Business owners and accommodation facilities in Turkey’s Van province are having much to celebrate as their most frequent guests, Iranians, are set to pack the city for New Year’s Eve celebrations.
Hotels in the eastern city are almost fully booked for the upcoming three-day holiday, according to local sector representatives.
Arrivals are set to bring significant mobility and boost sales in the city that just recently started to welcome tourists from the neighboring country, said Yunus Yüksel, the chairperson of the Van Hoteliers and Tourism Professionals Association.
Turkey in mid-September opened the Kapıköy Customs Gate, a key crossing on the border that was closed last year due to the coronavirus pandemic, yet Iran kept some of its restrictions before halting them as of the first week of October.
Arrivals of Iranian shoppers have already been soaring after the recent high volatility in the exchange rates and depreciation in the Turkish lira after the Central Bank of the Republic of Turkey (CBRT) slashed its benchmark policy rate by 400 basis points to 15% since September. The bank is widely expected to cut rates again on Thursday.

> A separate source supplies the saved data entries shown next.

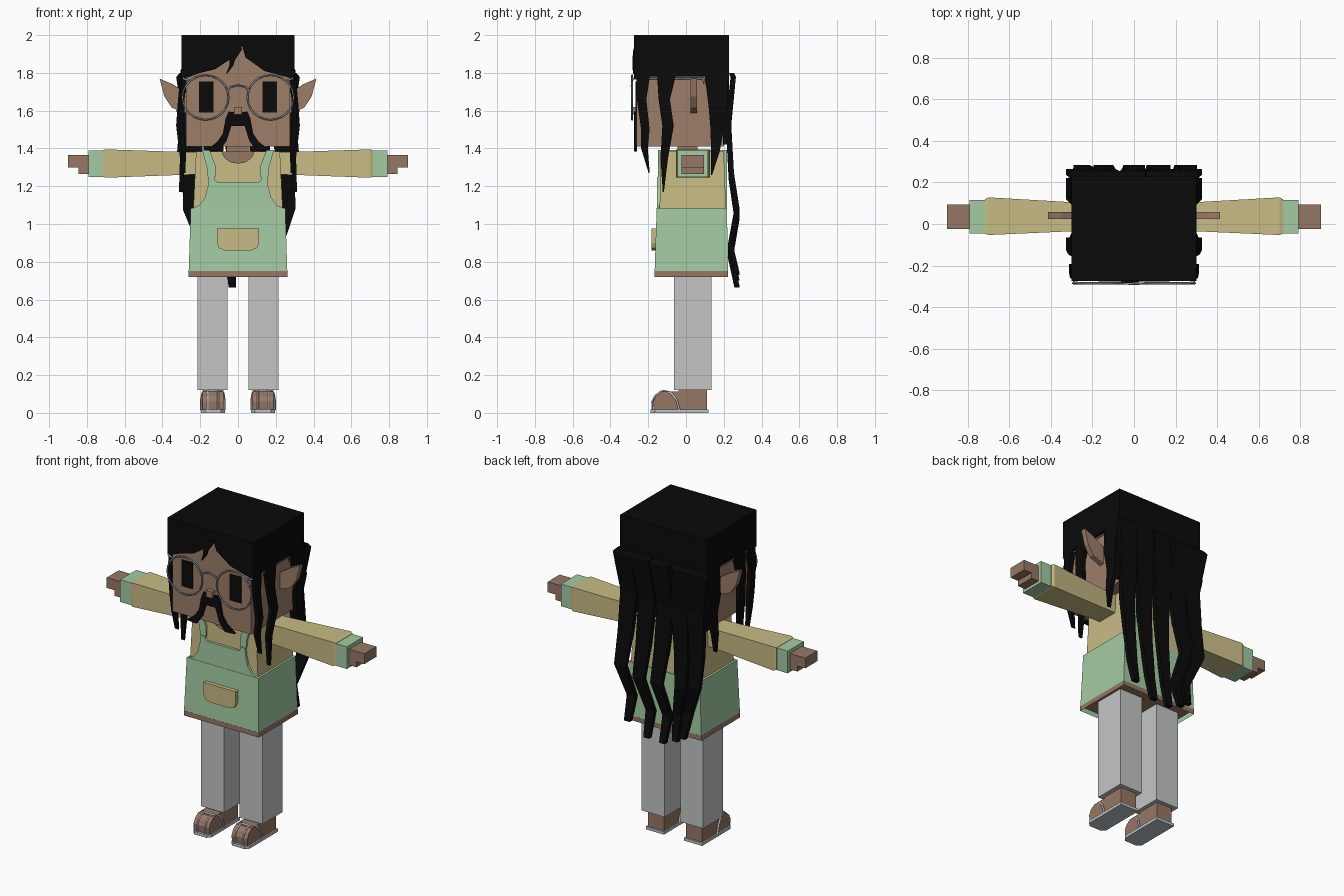
import bpy, bmesh, math

if "Cube" in bpy.data.objects:
    bpy.data.objects.remove(bpy.data.objects["Cube"], do_unlink=True)


def material(name, r, g, b):
    m = bpy.data.materials.new(name)
    m.use_nodes = True
    m.diffuse_color = (r, g, b, 1)
    m.node_tree.nodes["Principled BSDF"].inputs["Base Color"].default_value = (r, g, b, 1)
    return m


SKIN = material("face_skin", .34, .21, .14)
BODY = material("body_skin", .31, .185, .13)
HAIR = material("black_hair", .003, .003, .003)
TAN = material("tan_shirt", .58, .50, .23)
GREEN = material("green_apron", .37, .60, .37)
GREY = material("grey_trousers", .55, .56, .56)
METAL = material("metal_frame", .25, .30, .34)
SOLE = material("pale_sole", .52, .56, .60)


def finish(name, bm, *mats):
    bmesh.ops.recalc_face_normals(bm, faces=bm.faces)
    me = bpy.data.meshes.new(name)
    bm.to_mesh(me)
    bm.free()
    for m in mats:
        me.materials.append(m)
    ob = bpy.data.objects.new(name, me)
    bpy.context.collection.objects.link(ob)
    return ob


def loft(name, mat, rings):
    """Skin a solid through rings that share a point count."""
    bm = bmesh.new()
    rows = [[bm.verts.new(p) for p in ring] for ring in rings]
    n = len(rows[0])
    for a, b in zip(rows, rows[1:]):
        for i in range(n):
            j = (i + 1) % n
            bm.faces.new((a[i], a[j], b[j], b[i]))
    bm.faces.new(rows[0])
    bm.faces.new(rows[-1])
    return finish(name, bm, mat)


def rect(x0, x1, y0, y1, z):
    return [(x0, y0, z), (x1, y0, z), (x1, y1, z), (x0, y1, z)]


def box(name, mat, x0, x1, y0, y1, z0, z1):
    return loft(name, mat, [rect(x0, x1, y0, y1, z0), rect(x0, x1, y0, y1, z1)])


def front_plate(name, mat, outline, y0, y1):
    return loft(name, mat, [[(x, y, z) for x, z in outline] for y in (y0, y1)])


def strand(name, path, along_x, thick):
    """Tapered lock of hair through (x, y, z, width) points."""
    rings = []
    for x, y, z, w in path:
        a, b = (w / 2, thick / 2) if along_x else (thick / 2, w / 2)
        rings.append(rect(x - a, x + a, y - b, y + b, z))
    return loft(name, HAIR, rings)


def tube(name, mat, pts, r, closed=False):
    cu = bpy.data.curves.new(name, "CURVE")
    cu.dimensions = "3D"
    cu.bevel_depth = r
    cu.bevel_resolution = 1
    sp = cu.splines.new("POLY")
    sp.points.add(len(pts) - 1)
    for p, co in zip(sp.points, pts):
        p.co = (*co, 1)
    sp.use_cyclic_u = closed
    cu.materials.append(mat)
    ob = bpy.data.objects.new(name, cu)
    bpy.context.collection.objects.link(ob)
    bpy.ops.object.select_all(action="DESELECT")
    ob.select_set(True)
    bpy.context.view_layer.objects.active = ob
    bpy.ops.object.convert(target="MESH")


def mirrored(half):
    """Close a right-half outline with its reflection."""
    return half + [(-x, z) for x, z in reversed(half)]


# Head, nose and neck
box("head", SKIN, -.275, .275, -.262, .2, 1.41, 1.97)
box("nose", SKIN, -.022, .022, -.29, -.26, 1.58, 1.62)
box("neck", BODY, -.062, .062, -.045, .06, 1.35, 1.42)

# Hair cap
box("hair_top", HAIR, -.3, .3, -.275, .228, 1.95, 2)
box("hair_back", HAIR, -.3, .3, .195, .228, 1.42, 1.96)
fringe = [(-.3, 1.96), (-.3, 1.77), (-.27, 1.775), (-.2, 1.8), (-.12, 1.82), (-.06, 1.86),
          (0, 1.9), (.022, 1.945), (.04, 1.88), (.07, 1.86), (.14, 1.81), (.27, 1.775),
          (.3, 1.77), (.3, 1.96)]
front_plate("hair_fringe", HAIR, fringe, -.275, -.255)
strand("loose_lock", [(.01, -.272, 1.93, .03), (-.03, -.278, 1.87, .03),
                      (-.035, -.278, 1.84, .022), (-.06, -.274, 1.795, .004)], True, .012)

# Side hair
for s, side in ((1, "left"), (-1, "right")):
    box(side + "_hair_side", HAIR, s * .27, s * .3, -.275, .228, 1.78, 1.96)
    locks = {
        "front": [(-.225, 1.82, .08, .285), (-.235, 1.66, .05, .295), (-.215, 1.5, .045, .3),
                  (-.22, 1.4, .035, .288), (-.195, 1.27, .006, .29)],
        "middle": [(-.1, 1.82, .11, .29), (-.115, 1.66, .06, .305), (-.095, 1.52, .06, .315),
                   (-.115, 1.35, .04, .295), (-.12, 1.17, .006, .3)],
        "rear": [(.16, 1.82, .13, .29), (.17, 1.62, .1, .315), (.165, 1.5, .07, .3),
                 (.155, 1.38, .045, .31), (.135, 1.26, .006, .3)]}
    for place, pts in locks.items():
        strand(f"{side}_{place}_lock", [(s * x, y, z, w) for y, z, w, x in pts], False, .025)

# Long back hair: one shared wave, own position and lower end for each lock
wave = [(0, .24, 0), (.02, .25, .02), (.25, .225, -.01), (.5, .24, .012), (.68, .27, .03),
        (.86, .235, -.015), (1, .27, 0)]
ends = [(-.245, -.17, .73), (-.13, -.12, .7), (-.01, -.03, .665), (.12, .08, .67), (.245, .215, .74)]
for i, (top_x, end_x, end_z) in enumerate(ends):
    path = []
    for t, y, sway in wave:
        x = top_x + (end_x - top_x) * t ** 3 + sway * (-1 if i < 2 else 1)
        path.append((x, y, 1.8 + (end_z - 1.8) * t, .125 - .085 * t ** 1.5))
    strand(f"back_lock_{i + 1}", path, True, .028)

# Face details
for s, side in ((1, "left"), (-1, "right")):
    box(side + "_eye", HAIR, s * .13, s * .207, -.268, -.261, 1.59, 1.755)
    ear = [(.27, 1.69), (.345, 1.74), (.415, 1.77), (.39, 1.675), (.35, 1.615), (.27, 1.585)]
    front_plate(side + "_ear", SKIN, [(s * x, z) for x, z in ear], .025, .057)
    ring = [(s * .172 + .122 * math.cos(a), -.285, 1.67 + .118 * math.sin(a))
            for a in (math.tau * k / 24 for k in range(24))]
    tube(side + "_lens_rim", METAL, ring, .005, True)
    tube(side + "_temple", METAL, [(s * .26, -.285, 1.76), (s * .29, -.28, 1.77),
                                   (s * .29, .09, 1.77), (s * .29, .1, 1.74)], .006)
tube("glasses_bridge", METAL, [(-.055, -.285, 1.705), (-.04, -.287, 1.725), (0, -.288, 1.735),
                               (.04, -.287, 1.725), (.055, -.285, 1.705)], .005)
moustache = [(0, 1.59), (.05, 1.595), (.065, 1.56), (.08, 1.48), (.11, 1.435), (.17, 1.39),
             (.1, 1.385), (.06, 1.44), (.035, 1.52), (0, 1.54)]
front_plate("moustache", HAIR, mirrored(moustache[:-1]), -.276, -.26)

# Shirt, neckline, and apron
loft("shirt", TAN, [rect(-.238, .238, -.14, .213, 1.05), rect(-.222, .222, -.135, .2, 1.385)])
neckline = [(.085 * math.cos(a), 1.385 + .065 * math.sin(a))
            for a in (math.pi + math.pi * k / 10 for k in range(11))]
front_plate("neckline", BODY, neckline, -.144, -.135)

bm = bmesh.new()
low = [bm.verts.new(p) for p in rect(-.262, .262, -.167, .222, .72)]
high = [bm.verts.new(p) for p in rect(-.25, .25, -.155, .217, 1.085)]
for i in range(4):
    bm.faces.new((low[i], low[i - 1], high[i - 1], high[i]))
bm.faces.new(high)
bottom = bm.faces.new(low)
bmesh.ops.inset_region(bm, faces=[bottom], thickness=.022)
bottom.material_index = 1
hem = bmesh.ops.extrude_face_region(bm, geom=[bottom])["geom"]
bmesh.ops.translate(bm, vec=(0, 0, .03), verts=[v for v in hem if isinstance(v, bmesh.types.BMVert)])
bmesh.ops.delete(bm, geom=[bottom], context="FACES_ONLY")
finish("apron_skirt", bm, GREEN, BODY)

bib = [(.25, 1.08), (.205, 1.1), (.175, 1.14), (.16, 1.2), (.155, 1.25), (.125, 1.25),
       (.125, 1.235), (.11, 1.222)]
front_plate("apron_bib", GREEN, mirrored(bib), -.153, -.137)
pocket = [(.112, .975), (.112, .9), (.1, .872), (.07, .86)]
front_plate("apron_pocket", TAN, mirrored(pocket), -.183, -.155)

for s, side in ((1, "left"), (-1, "right")):
    # Apron straps
    strap = [(.12, 1.25), (.16, 1.25), (.165, 1.3), (.19, 1.39), (.15, 1.39), (.12, 1.31)]
    front_plate(side + "_strap", GREEN, [(s * x, z) for x, z in strap], -.149, -.134)
    box(side + "_shoulder_strap", GREEN, s * .15, s * .19, -.149, .21, 1.384, 1.391)
    box(side + "_back_strap", GREEN, s * .15, s * .19, .2, .216, 1.08, 1.391)

    # Sleeves, cuffs and hands
    sections = [(.2, -.033, .103, 1.262, 1.38), (.3, -.035, .105, 1.26, 1.382),
                (.7, -.053, .128, 1.245, 1.395), (.716, -.047, .12, 1.25, 1.39)]
    loft(side + "_sleeve", TAN, [[(s * x, y0, z0), (s * x, y1, z0), (s * x, y1, z1), (s * x, y0, z1)]
                                 for x, y0, y1, z0, z1 in sections])
    box(side + "_cuff", GREEN, s * .7, s * .792, -.045, .116, 1.248, 1.388)
    box(side + "_hand", BODY, s * .78, s * .9, -.025, .095, 1.3, 1.365)
    box(side + "_fingers", BODY, s * .78, s * .845, -.025, .095, 1.265, 1.3)

    # Trouser legs
    box(side + "_leg", GREY, s * .055, s * .215, -.063, .135, .12, .76)

    # Feet and sandals
    profile = [(-.172, .012), (-.175, .06), (-.16, .09), (-.13, .112), (-.04, .114),
               (-.035, .13), (.11, .13), (.11, .012)]
    loft(side + "_foot", BODY, [[(s * x, y, z) for y, z in profile] for x in (.078, .188)])
    sole = [(.09, -.187), (.175, -.187), (.197, -.165), (.197, .12), (.07, .12), (.07, -.165)]
    loft(side + "_sole", SOLE, [[(s * x, y, z) for x, y in sole] for z in (0, .018)])
    arch = [(.072, -.035, .015), (.072, -.05, .07), (.078, -.08, .105), (.1, -.115, .117),
            (.166, -.115, .117), (.188, -.08, .105), (.194, -.05, .07), (.194, -.035, .015)]
    tube(side + "_sandal_strap", SOLE, [(s * x, y, z) for x, y, z in arch], .006)
    for x in (.105, .16):
        toe = [(-.115, .117), (-.135, .113), (-.165, .09), (-.18, .06), (-.178, .015)]
        tube(f"{side}_toe_strap", SOLE, [(s * x, y, z) for y, z in toe], .005)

The lira fell to a record low near 15 against the United States dollar on Monday, before rebounding after the central bank intervened for the fourth time in two weeks to prop up the currency.
The lira touched 14.4 to the dollar on Tuesday before recovering some losses to 14.192 at 6:05 a.m. GMT.
“Iranians were unable to come to Turkey for a long time due to the pandemic before the border crossing was reopened. The outbreak has affected our daily lives and tourism a lot. We are now continuing to welcome our guests on special and public holidays in Iran and Turkey,” said Yüksel.
Located near the Iranian border, Van is a tourist attraction for its natural wonders and historic monuments. Most Iranian tourists arrive in March and April for their 13-day Nevruz holiday, which is the Persian New Year and celebrates the coming of spring.
“At the moment, New Year’s reservations have reached a 100% occupancy rate in some hotels in our province. I hope there will be even more reservations,” Yüksel noted, stressing the impact of the volatility in the lira, which has made purchases cheaper for those carrying out transactions with hard currency.
Similarly, shoppers from Bulgaria have also been flocking to Edirne province in northwestern Turkey, filling in hotels in their favorite spot just across the border.
Bulgarians head over the border daily to meet many of their needs and benefit from Turkey’s competitive prices and high-quality goods. The trend has particularly accelerated as of September when Bulgaria lifted a quarantine for citizens arriving from Turkey.
Celalettin Başak, a hotel manager in Van, said Iranians had packed the hotels for Black Friday last month.
“All the hotels were full for five days. And now our hotel is completely full for New Year’s Eve and our Iranian guests are coming to have fun and shop.”